[Records from a dataset]
* * *

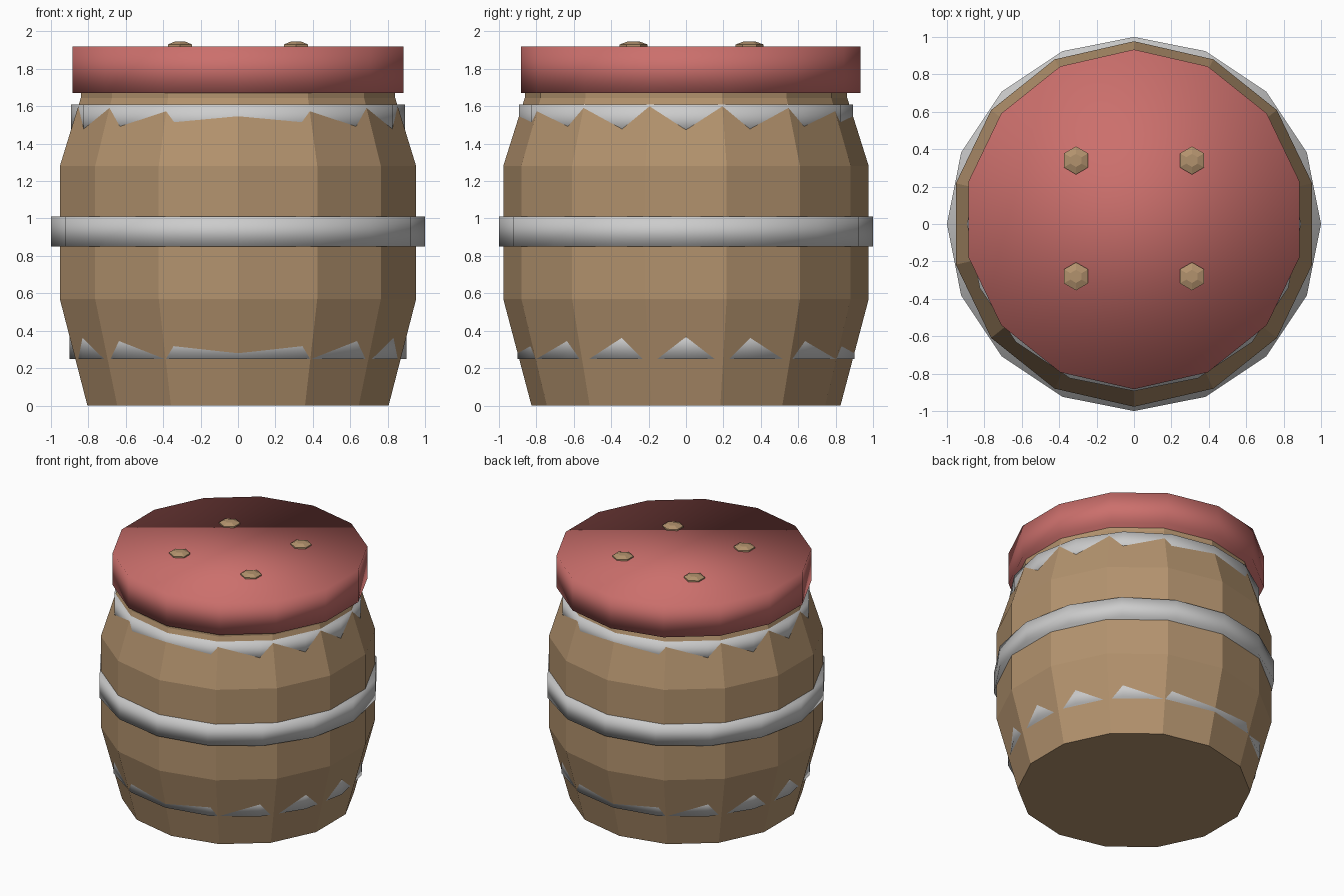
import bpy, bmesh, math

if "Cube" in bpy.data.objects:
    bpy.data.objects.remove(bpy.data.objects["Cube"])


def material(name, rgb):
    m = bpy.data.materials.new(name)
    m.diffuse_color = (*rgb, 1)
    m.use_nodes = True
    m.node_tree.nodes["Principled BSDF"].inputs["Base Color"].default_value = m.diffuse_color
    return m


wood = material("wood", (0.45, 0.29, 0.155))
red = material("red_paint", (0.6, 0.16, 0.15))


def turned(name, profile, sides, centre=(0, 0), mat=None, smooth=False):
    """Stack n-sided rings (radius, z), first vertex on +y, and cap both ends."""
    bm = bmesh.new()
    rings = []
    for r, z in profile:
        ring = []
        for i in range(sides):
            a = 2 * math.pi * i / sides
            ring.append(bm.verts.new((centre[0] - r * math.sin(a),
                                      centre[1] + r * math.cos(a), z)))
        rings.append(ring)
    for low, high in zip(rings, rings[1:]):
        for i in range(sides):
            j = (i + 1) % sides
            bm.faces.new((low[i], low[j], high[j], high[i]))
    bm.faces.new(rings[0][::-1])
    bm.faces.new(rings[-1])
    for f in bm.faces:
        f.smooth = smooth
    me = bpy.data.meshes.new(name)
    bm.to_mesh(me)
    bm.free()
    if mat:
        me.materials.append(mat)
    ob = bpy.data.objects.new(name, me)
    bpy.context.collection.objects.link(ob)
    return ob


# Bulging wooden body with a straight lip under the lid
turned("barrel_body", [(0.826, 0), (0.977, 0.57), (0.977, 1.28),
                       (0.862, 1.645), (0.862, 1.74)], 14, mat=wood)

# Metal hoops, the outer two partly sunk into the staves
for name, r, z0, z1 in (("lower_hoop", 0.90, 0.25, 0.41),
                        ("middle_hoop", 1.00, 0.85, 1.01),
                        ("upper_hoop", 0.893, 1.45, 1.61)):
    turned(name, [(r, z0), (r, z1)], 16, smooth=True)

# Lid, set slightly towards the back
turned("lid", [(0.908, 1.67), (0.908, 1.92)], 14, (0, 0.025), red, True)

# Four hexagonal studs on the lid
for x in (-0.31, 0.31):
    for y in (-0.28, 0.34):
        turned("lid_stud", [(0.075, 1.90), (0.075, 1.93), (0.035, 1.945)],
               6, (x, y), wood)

* * *

YOUR INSTRUCTIONS ->
Find where "# Four hexagonal studs on the lid" occurs in the data, and please write out that line through the last line exactly, with nothing else.

REPLY TO THE TASK ->
# Four hexagonal studs on the lid
for x in (-0.31, 0.31):
    for y in (-0.28, 0.34):
        turned("lid_stud", [(0.075, 1.90), (0.075, 1.93), (0.035, 1.945)],
               6, (x, y), wood)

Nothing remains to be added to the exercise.